**YOUR GOAL:** Of all the lines below, return only those starting with the line holding "(0.86, 0.01, 0.565, 0.03), (0.71, 0.035, 0.65, 0)]" and going on through the line holding "# button on top", exactly as written.

[Excerpts from a dataset]
+++

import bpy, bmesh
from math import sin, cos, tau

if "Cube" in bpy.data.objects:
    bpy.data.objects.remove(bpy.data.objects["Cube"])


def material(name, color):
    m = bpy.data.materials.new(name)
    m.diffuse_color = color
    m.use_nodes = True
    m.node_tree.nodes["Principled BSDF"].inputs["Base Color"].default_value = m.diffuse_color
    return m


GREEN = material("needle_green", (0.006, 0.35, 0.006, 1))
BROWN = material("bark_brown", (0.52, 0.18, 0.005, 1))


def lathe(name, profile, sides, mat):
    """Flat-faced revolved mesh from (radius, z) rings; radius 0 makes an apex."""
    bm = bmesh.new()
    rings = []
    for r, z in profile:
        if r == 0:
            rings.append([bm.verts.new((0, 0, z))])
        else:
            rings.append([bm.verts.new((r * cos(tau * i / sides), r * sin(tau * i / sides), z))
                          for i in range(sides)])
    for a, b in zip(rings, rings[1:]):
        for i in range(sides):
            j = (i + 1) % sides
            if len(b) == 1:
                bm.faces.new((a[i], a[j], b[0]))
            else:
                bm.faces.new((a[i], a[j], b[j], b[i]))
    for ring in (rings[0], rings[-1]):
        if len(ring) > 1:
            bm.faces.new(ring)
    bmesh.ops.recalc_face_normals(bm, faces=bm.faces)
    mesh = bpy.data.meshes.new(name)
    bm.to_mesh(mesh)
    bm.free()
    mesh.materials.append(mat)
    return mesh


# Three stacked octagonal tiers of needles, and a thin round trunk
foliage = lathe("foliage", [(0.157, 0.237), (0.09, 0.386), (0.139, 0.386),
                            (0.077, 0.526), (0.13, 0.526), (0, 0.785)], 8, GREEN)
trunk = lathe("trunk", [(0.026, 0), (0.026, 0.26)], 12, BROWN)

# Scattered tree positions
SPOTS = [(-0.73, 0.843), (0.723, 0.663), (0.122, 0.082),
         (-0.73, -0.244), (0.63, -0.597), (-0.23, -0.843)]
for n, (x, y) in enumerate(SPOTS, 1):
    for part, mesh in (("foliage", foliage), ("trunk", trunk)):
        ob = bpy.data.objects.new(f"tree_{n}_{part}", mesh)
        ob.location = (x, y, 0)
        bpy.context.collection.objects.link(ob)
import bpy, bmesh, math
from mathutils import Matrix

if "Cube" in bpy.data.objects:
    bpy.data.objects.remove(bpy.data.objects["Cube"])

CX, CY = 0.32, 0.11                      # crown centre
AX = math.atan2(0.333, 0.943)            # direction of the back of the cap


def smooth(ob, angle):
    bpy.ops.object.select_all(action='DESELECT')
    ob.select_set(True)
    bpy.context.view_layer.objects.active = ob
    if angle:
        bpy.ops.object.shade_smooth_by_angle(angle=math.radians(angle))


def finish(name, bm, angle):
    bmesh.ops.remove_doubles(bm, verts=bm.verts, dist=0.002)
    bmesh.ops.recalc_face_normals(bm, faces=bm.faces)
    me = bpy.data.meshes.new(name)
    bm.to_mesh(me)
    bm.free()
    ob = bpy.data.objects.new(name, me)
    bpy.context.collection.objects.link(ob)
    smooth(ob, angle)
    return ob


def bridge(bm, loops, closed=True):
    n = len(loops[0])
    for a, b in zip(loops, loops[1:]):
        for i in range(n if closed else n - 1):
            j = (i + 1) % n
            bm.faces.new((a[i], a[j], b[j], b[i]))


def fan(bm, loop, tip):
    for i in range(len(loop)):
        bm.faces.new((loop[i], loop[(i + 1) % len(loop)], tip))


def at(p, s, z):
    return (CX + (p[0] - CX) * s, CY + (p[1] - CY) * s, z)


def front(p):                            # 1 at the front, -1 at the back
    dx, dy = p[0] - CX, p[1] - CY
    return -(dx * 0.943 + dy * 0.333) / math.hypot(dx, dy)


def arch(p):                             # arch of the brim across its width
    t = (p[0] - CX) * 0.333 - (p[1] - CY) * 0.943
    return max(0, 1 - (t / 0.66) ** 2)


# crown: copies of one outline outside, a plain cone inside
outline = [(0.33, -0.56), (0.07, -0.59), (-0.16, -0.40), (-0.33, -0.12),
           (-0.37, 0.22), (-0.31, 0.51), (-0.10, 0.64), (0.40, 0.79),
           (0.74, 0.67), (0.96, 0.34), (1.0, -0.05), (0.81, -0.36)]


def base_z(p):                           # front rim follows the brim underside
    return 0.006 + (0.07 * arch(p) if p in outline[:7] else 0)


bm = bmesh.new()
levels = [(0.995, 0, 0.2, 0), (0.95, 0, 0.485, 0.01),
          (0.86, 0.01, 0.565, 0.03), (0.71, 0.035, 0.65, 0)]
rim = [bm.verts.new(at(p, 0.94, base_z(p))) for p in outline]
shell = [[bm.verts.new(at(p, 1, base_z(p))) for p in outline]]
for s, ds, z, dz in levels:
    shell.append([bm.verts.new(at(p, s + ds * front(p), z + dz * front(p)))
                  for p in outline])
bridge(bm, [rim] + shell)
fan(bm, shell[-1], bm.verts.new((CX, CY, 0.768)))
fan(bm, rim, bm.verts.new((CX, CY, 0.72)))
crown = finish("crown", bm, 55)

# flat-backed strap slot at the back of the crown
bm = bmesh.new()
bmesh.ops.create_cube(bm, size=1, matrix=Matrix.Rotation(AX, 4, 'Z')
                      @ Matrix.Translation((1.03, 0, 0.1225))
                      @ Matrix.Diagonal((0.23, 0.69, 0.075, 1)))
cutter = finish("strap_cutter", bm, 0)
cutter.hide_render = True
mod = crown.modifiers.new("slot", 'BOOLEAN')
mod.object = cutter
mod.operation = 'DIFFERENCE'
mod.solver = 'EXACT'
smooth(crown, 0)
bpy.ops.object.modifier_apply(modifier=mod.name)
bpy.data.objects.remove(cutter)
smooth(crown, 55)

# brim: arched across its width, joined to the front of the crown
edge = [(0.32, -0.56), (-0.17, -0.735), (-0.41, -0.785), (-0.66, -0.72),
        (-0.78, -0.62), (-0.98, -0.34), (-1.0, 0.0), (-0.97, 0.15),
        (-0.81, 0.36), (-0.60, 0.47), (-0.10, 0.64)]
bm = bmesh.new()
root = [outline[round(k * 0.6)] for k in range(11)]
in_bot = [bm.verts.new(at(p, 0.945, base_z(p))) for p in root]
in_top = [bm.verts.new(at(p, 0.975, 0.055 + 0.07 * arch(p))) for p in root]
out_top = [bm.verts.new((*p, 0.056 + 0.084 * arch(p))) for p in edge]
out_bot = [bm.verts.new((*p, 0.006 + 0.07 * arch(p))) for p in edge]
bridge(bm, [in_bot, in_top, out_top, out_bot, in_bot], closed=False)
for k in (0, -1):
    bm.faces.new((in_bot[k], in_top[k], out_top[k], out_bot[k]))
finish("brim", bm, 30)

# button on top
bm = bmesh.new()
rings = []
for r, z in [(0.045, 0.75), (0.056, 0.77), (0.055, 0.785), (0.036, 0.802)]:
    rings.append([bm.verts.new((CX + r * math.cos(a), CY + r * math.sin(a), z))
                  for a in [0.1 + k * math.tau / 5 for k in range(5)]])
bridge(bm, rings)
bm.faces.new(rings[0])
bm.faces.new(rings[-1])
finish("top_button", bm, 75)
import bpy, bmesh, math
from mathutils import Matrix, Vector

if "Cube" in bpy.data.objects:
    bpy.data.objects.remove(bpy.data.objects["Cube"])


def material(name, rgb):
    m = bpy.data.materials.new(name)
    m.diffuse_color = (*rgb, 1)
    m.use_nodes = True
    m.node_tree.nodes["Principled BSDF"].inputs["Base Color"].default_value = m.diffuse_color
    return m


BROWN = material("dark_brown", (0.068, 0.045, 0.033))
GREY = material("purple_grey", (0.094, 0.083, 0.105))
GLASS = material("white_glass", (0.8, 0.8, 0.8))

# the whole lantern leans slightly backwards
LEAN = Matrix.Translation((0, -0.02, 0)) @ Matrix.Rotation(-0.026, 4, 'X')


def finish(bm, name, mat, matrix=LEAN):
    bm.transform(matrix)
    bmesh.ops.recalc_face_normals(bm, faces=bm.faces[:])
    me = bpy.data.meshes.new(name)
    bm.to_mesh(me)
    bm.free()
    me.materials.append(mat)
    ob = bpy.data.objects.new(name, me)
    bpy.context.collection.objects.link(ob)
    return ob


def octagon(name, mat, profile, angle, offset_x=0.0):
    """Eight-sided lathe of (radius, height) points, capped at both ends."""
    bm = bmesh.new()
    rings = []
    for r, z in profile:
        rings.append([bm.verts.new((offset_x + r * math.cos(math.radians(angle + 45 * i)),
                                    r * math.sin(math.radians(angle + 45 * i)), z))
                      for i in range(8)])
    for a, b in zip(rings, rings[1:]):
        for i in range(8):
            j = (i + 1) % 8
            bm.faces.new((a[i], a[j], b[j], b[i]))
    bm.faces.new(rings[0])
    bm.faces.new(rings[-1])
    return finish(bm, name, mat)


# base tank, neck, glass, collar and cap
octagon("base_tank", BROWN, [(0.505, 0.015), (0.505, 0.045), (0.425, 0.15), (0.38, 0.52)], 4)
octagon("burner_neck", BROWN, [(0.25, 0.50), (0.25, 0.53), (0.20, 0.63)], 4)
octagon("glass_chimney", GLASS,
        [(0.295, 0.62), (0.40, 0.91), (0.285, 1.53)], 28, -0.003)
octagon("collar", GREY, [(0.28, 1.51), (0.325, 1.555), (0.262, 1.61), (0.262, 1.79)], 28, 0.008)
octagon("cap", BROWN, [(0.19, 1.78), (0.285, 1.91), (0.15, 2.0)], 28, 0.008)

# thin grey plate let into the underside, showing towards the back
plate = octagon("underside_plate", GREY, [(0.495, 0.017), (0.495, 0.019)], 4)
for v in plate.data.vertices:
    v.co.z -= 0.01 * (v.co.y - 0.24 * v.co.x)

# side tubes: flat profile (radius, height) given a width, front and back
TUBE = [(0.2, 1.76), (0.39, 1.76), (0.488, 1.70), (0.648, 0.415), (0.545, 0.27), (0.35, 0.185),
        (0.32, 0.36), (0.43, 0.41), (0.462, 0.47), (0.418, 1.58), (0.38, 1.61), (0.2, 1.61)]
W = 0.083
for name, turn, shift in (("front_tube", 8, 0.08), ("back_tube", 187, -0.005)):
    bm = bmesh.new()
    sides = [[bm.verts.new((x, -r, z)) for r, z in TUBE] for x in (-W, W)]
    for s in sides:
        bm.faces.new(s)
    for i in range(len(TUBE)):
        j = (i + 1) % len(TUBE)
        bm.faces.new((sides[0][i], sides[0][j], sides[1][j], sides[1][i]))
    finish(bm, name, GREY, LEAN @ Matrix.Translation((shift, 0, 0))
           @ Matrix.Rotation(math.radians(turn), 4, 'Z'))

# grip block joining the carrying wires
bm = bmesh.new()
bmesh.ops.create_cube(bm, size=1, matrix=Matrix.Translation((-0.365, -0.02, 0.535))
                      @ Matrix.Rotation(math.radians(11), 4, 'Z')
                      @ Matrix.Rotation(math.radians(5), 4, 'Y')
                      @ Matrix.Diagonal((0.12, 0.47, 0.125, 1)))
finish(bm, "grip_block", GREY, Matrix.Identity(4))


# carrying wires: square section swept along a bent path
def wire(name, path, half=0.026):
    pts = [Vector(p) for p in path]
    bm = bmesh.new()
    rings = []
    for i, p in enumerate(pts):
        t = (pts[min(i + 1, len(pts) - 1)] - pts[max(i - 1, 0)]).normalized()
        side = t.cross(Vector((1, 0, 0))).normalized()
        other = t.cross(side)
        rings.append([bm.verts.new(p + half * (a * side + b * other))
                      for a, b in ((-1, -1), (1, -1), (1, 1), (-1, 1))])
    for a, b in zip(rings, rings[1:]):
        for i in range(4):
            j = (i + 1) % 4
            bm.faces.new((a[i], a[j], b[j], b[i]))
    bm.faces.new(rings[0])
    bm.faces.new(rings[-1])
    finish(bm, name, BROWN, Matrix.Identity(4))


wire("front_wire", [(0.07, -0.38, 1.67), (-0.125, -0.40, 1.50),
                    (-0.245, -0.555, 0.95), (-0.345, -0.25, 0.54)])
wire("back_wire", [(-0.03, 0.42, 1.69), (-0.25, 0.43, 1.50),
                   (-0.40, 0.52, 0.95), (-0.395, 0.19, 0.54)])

+++

**ANSWER AREA:**
          (0.86, 0.01, 0.565, 0.03), (0.71, 0.035, 0.65, 0)]
rim = [bm.verts.new(at(p, 0.94, base_z(p))) for p in outline]
shell = [[bm.verts.new(at(p, 1, base_z(p))) for p in outline]]
for s, ds, z, dz in levels:
    shell.append([bm.verts.new(at(p, s + ds * front(p), z + dz * front(p)))
                  for p in outline])
bridge(bm, [rim] + shell)
fan(bm, shell[-1], bm.verts.new((CX, CY, 0.768)))
fan(bm, rim, bm.verts.new((CX, CY, 0.72)))
crown = finish("crown", bm, 55)

# flat-backed strap slot at the back of the crown
bm = bmesh.new()
bmesh.ops.create_cube(bm, size=1, matrix=Matrix.Rotation(AX, 4, 'Z')
                      @ Matrix.Translation((1.03, 0, 0.1225))
                      @ Matrix.Diagonal((0.23, 0.69, 0.075, 1)))
cutter = finish("strap_cutter", bm, 0)
cutter.hide_render = True
mod = crown.modifiers.new("slot", 'BOOLEAN')
mod.object = cutter
mod.operation = 'DIFFERENCE'
mod.solver = 'EXACT'
smooth(crown, 0)
bpy.ops.object.modifier_apply(modifier=mod.name)
bpy.data.objects.remove(cutter)
smooth(crown, 55)

# brim: arched across its width, joined to the front of the crown
edge = [(0.32, -0.56), (-0.17, -0.735), (-0.41, -0.785), (-0.66, -0.72),
        (-0.78, -0.62), (-0.98, -0.34), (-1.0, 0.0), (-0.97, 0.15),
        (-0.81, 0.36), (-0.60, 0.47), (-0.10, 0.64)]
bm = bmesh.new()
root = [outline[round(k * 0.6)] for k in range(11)]
in_bot = [bm.verts.new(at(p, 0.945, base_z(p))) for p in root]
in_top = [bm.verts.new(at(p, 0.975, 0.055 + 0.07 * arch(p))) for p in root]
out_top = [bm.verts.new((*p, 0.056 + 0.084 * arch(p))) for p in edge]
out_bot = [bm.verts.new((*p, 0.006 + 0.07 * arch(p))) for p in edge]
bridge(bm, [in_bot, in_top, out_top, out_bot, in_bot], closed=False)
for k in (0, -1):
    bm.faces.new((in_bot[k], in_top[k], out_top[k], out_bot[k]))
finish("brim", bm, 30)

# button on top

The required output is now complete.